The doctor, named in the Mail Online, was one of 70 guests who allegedly attended an engagement party, at which his son is reported to have joked about the gathering being legal because it was a mental health group session attended by doctors.
‘We are aware that Victoria Police have stated that they intend to take action with respect to individuals who attended the event,’ an APHRA spokesperson said.
‘We will liaise with them in relation to any registered health practitioners who were present.’
On his website, the doctor is listed as a Fellow of the Skin Cancer College of Australasia (SCCA) and a senior lecturer in skin cancer medicine at the School of Medicine, University of Queensland.
Plastic surgeon wins $450k damages for malicious reviews
A Sydney plastic surgeon has been awarded $450,000 in defamation damages from a woman who mounted a campaign of online abuse and false claims against him after he refused to operate on her.
Dr Warwick Nettle, a Bondi-based plastic and reconstructive surgeon, became the target of virulent abuse, falsehoods and negative reviews from Catherine Cruse in 2018 when he declined to perform surgery on her, based on warnings from another surgeon who had previously treated her.
Dr Nettle took his case to the Federal Court of Australia, which found that his behaviour was professionally appropriate and justifiable, and that the online comments and maliciously false reviews reviews had seriously damaged both his professional reputation and his thriving practice.
As a results of Ms Cruse posting negative reviews, Dr Nettle’s “Google rating” fell from 5 to 3.5 stars and his workload declined significantly.

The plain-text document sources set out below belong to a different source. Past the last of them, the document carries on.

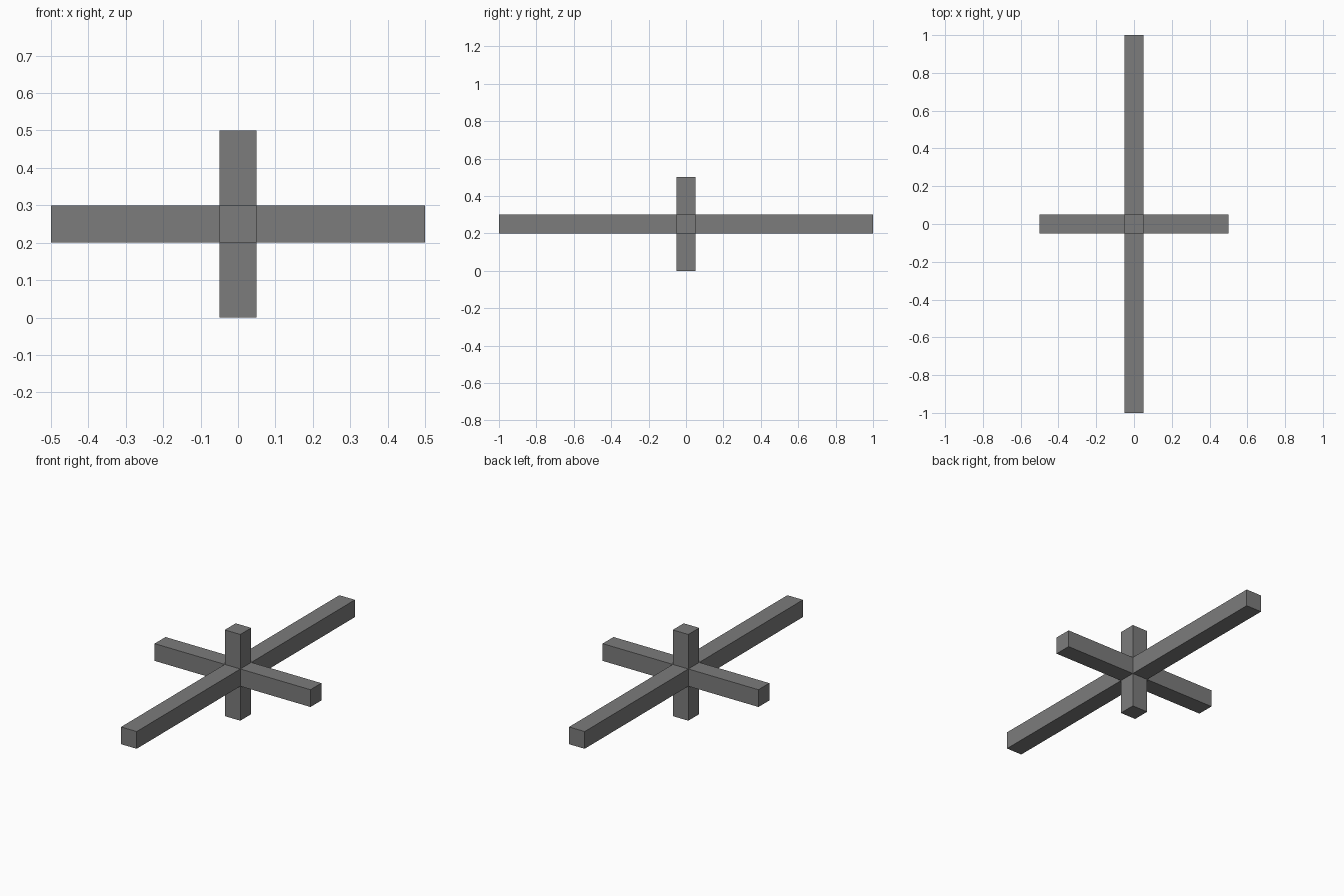
import bpy
import bmesh
from mathutils import Vector

if "Cube" in bpy.data.objects:
    bpy.data.objects.remove(bpy.data.objects["Cube"])

REACH = Vector((0.5, 1.0, 0.25))  # half length of the arms along x, y, z
CORE = 0.1                        # bar thickness
CENTRE_Z = 0.25

# Core cube, with each of its six faces extruded into an arm
bm = bmesh.new()
bmesh.ops.create_cube(bm, size=CORE)
arms = bmesh.ops.extrude_discrete_faces(bm, faces=bm.faces[:])["faces"]
for face in arms:
    face.normal_update()
    n = face.normal.copy()
    length = sum(abs(n[i]) * REACH[i] for i in range(3)) - CORE / 2
    bmesh.ops.translate(bm, verts=face.verts[:], vec=n * length)

# Weld the arms at the core and orient the surface outwards
bmesh.ops.remove_doubles(bm, verts=bm.verts[:], dist=0.0001)
bmesh.ops.recalc_face_normals(bm, faces=bm.faces[:])

mesh = bpy.data.meshes.new("three_way_cross")
bm.to_mesh(mesh)
bm.free()
cross = bpy.data.objects.new("three_way_cross", mesh)
cross.location.z = CENTRE_Z
bpy.context.collection.objects.link(cross)

# Dark grey finish
dark = bpy.data.materials.new("dark_grey")
dark.diffuse_color = (0.2, 0.2, 0.2, 1.0)
dark.use_nodes = True
dark.node_tree.nodes["Principled BSDF"].inputs["Base Color"].default_value = dark.diffuse_color
mesh.materials.append(dark)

The court awarded damages of $450,000 to Dr Nettle and granted permanent injunctions barring Ms Cruse from posting further false and defamatory material about him. However Ms Cruse did not take part in the proceedings and could not be traced, having apparently deliberately concealed her whereabouts, the court was told.